COLUMBIA, SC — One of the Columbia areas most vicious crime sprees in recent years involving an armed bank robbery, high speed chase and police shootout that climaxed with the death of one of the robbers came to a quiet end Monday morning in a Richland County courtroom.
Bank robber Rashad Hall, 23, pleaded guilty to more than 30 counts of armed robbery, kidnapping, attempted murder and other assorted charges.
Circuit Judge DeAndrea Benjamin promptly sentenced Hall to 35 years in prison.
You have a significant amount of time, but God willing, you will see the light of day again, said Benjamin, who told Hall he needed to apologize to everyone, including his family and use his time in prison productively.
Hall, standing in chains before the judge, said, I just want to apologize to all the victims, the police officers, my family and the court thats it.
The hour-long hearing offered a glimpse into Columbia gang life and its victims many of whom remain so afraid of Rashad, his gang accomplices and his friends that they didnt come to court.
Assistant 5th Circuit Solicitor Dolly Justice Garfield played surveillance videos of the November robbery by four masked gun-toting men of the Wells Fargo Bank at 7305 Two Notch Road.
The video featured four men in masks and hoodies storming into the bank. One man, armed with an assault rifle, lept over a tellers counter. Employees and customers, including a pregnant woman, hit the floor. One robber grabbed a female employee by the hair. Robbers fired their guns.
The robbers made off with some $82,000 and were immediately pursued by Richland County sheriffs deputies, the first of whom Investigator Cris Truluck who happened be driving by wasnt wearing a bulletproof vest.

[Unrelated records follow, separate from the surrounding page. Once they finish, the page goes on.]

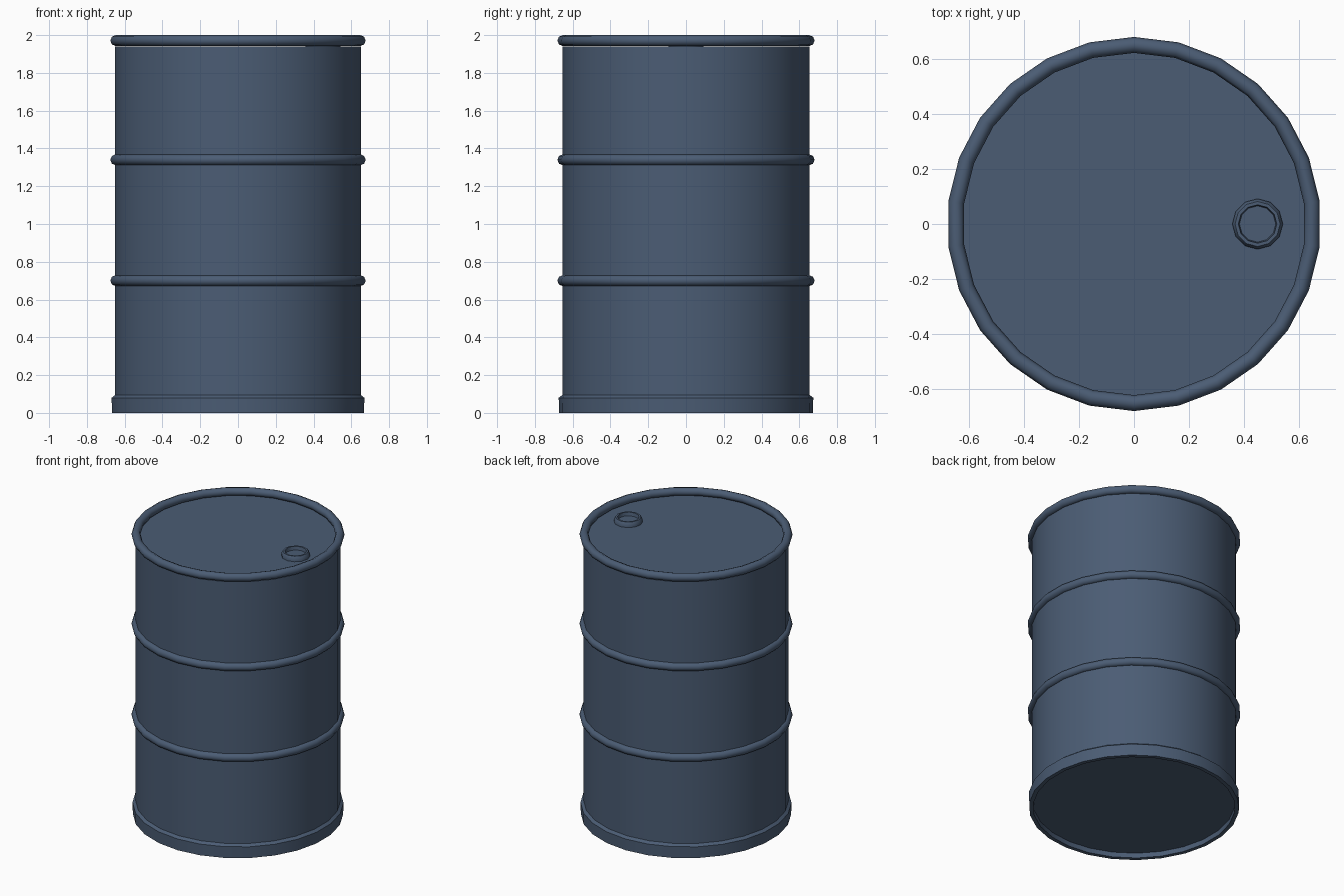
import bpy, math

if "Cube" in bpy.data.objects:
    bpy.data.objects.remove(bpy.data.objects["Cube"])

SIDES = 26
steel = bpy.data.materials.new("blue_grey_steel")
steel.diffuse_color = (0.07, 0.108, 0.175, 1)
steel.use_nodes = True
steel.node_tree.nodes["Principled BSDF"].inputs["Base Color"].default_value = steel.diffuse_color


def lathe(name, profile, sides=SIDES, centre=(0, 0), closed=False, angle=35):
    """Spin an (r, z) profile round the vertical; r = 0 makes a pole."""
    verts, rows, faces = [], [], []
    for r, z in profile:
        if r == 0:
            rows.append([len(verts)] * sides)
            verts.append((centre[0], centre[1], z))
        else:
            rows.append(list(range(len(verts), len(verts) + sides)))
            for i in range(sides):
                a = math.pi / 2 + 2 * math.pi * i / sides
                verts.append((centre[0] + r * math.cos(a),
                              centre[1] + r * math.sin(a), z))
    pairs = list(zip(rows, rows[1:] + rows[:1]))
    if not closed:
        pairs.pop()
    for lo, hi in pairs:
        for i in range(sides):
            j = (i + 1) % sides
            f = [lo[i], lo[j], hi[j], hi[i]]
            faces.append(list(dict.fromkeys(f)))
    mesh = bpy.data.meshes.new(name)
    mesh.from_pydata(verts, [], faces)
    mesh.materials.append(steel)
    obj = bpy.data.objects.new(name, mesh)
    bpy.context.collection.objects.link(obj)
    bpy.ops.object.select_all(action='DESELECT')
    obj.select_set(True)
    bpy.context.view_layer.objects.active = obj
    bpy.ops.object.shade_smooth_by_angle(angle=math.radians(angle))
    return obj


def hoop(name, z, major=0.652, minor=0.029, steps=8):
    """Rolled ring round the drum."""
    profile = [(major + minor * math.cos(2 * math.pi * k / steps),
                z + minor * math.sin(2 * math.pi * k / steps))
               for k in range(steps)]
    return lathe(name, profile, closed=True, angle=60)


# Drum body with sunken lid and base
lathe("drum_body", [(0, 0.035), (0.655, 0.035), (0.655, 1.94), (0, 1.94)])

# Top rim and the two rolling hoops
hoop("top_rim", 1.971)
hoop("upper_hoop", 1.34)
hoop("lower_hoop", 0.70)

# Bottom chime band
lathe("bottom_band", [(0.645, 0.0), (0.672, 0.0), (0.674, 0.08),
                      (0.655, 0.095), (0.645, 0.06)], closed=True)

# Bung opening on the lid
lathe("bung_cap", [(0.092, 1.938), (0.092, 1.958), (0.082, 1.974),
                   (0.070, 1.974), (0.066, 1.95), (0, 1.95)],
      sides=12, centre=(0.45, 0))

Truluck chased the robbers but broke off briefly when they began shooting at him.
Today, many of the employees at the Wells Fargo Bank during the robbery remain traumatized to this day, said Victoria Loftis, victims aide in the solicitors office..
They wanted to be here, but they did not want anyone to see their faces for fear of what might happen after that, Loftis told Benjamin. Every member of that branch of Wells Fargo is now attending group counseling.
Also still feeling the effects of the Nov. 9 high speed chase was Richland County Sheriffs Investigator Truluck, who told the judge how while pursuing Halls Explorer and rounding a curve, I saw a long-barreled assault rifle coming out the passengers side pointed at me. At that point, I hit the deck, ducked down, slammed on the brakes and immediately heard four-five shots.
Shortly afterward, Richland County sheriffs deputies joined by Columbia police chased the Explorer. It finally stopped and four men jumped out and fled. Three were captured and one suspect was shot to death.
I did end up a victim, Truluck told the judge. He said that even though hes a law officer, he was shot at, and when something happens to a law officer, Its their families who have to pay for it ... (Hall) has no regard for any law officer there, or the system, he said.
Although Halls defense lawyers, John Mobley and Aimee Zmroczek, described him as easily influenced and under the sway of a local gang leader, prosecutor Garfield made it clear from the facts she presented that she considered Hall a key player in the events.
For one thing, Garfield told Benjamin, on the morning of Nov. 9, when the Wells Fargo was robbed, Hall was out of jail on bond awaiting trial for three 2011 armed robberies when he cut his off his electronic monitoring bracelet and left home. Then, Hall borrowed a Ford Explorer SUV from his grandmother and picked up three accomplices. By 10 a.m., the four were robbing the bank.
Zmroczek told Benjamin that Hall whom she described as an intelligent and respectful young man felt remorse and even cried recently realizing what harm he has done his family, which she described as hard-working and churchgoing.
However, Hall was easily influenced and fell under the spell of gang guys who were walking around flashing thousands of dollars, she said. She did not identify the gang or alleged gang participants.
Zmroczek asked Benjamin for a moderate sentence, saying, If he does get a chance to walk free, he can contribute to society.
Hall could have received 941 years for the 34 counts of kidnapping, armed robbery and attempted murder against him.
A plea by Rashads weeping mom availed little. I am truly sorry for the actions of my son, said Jerrell Hall. As a mother of four children, I tried my very best to lead all of them to the path of the Lord.
Halls alleged accomplices, Ozzie Carreker, 26, and Naim Stroman, 22, have not been tried. They are being held in the Alvin Glenn Detention Center without bond on various kidnapping, attempted murder and armed robbery charges.
Authorities recovered $72,000 of the money stolen from the bank but $10,000 is still missing.
Hall also has admitted being in a spree of armed robberies in July 2011, involving a Columbia-area auto parts store, a Food Lion grocery store and a Subway eatery.
Sheriff Leon Lott said he felt no pity for Hall. Hes an armed robber he could have cared less about people. And he could have gone out and gotten a job. He doesnt deserve a second chance.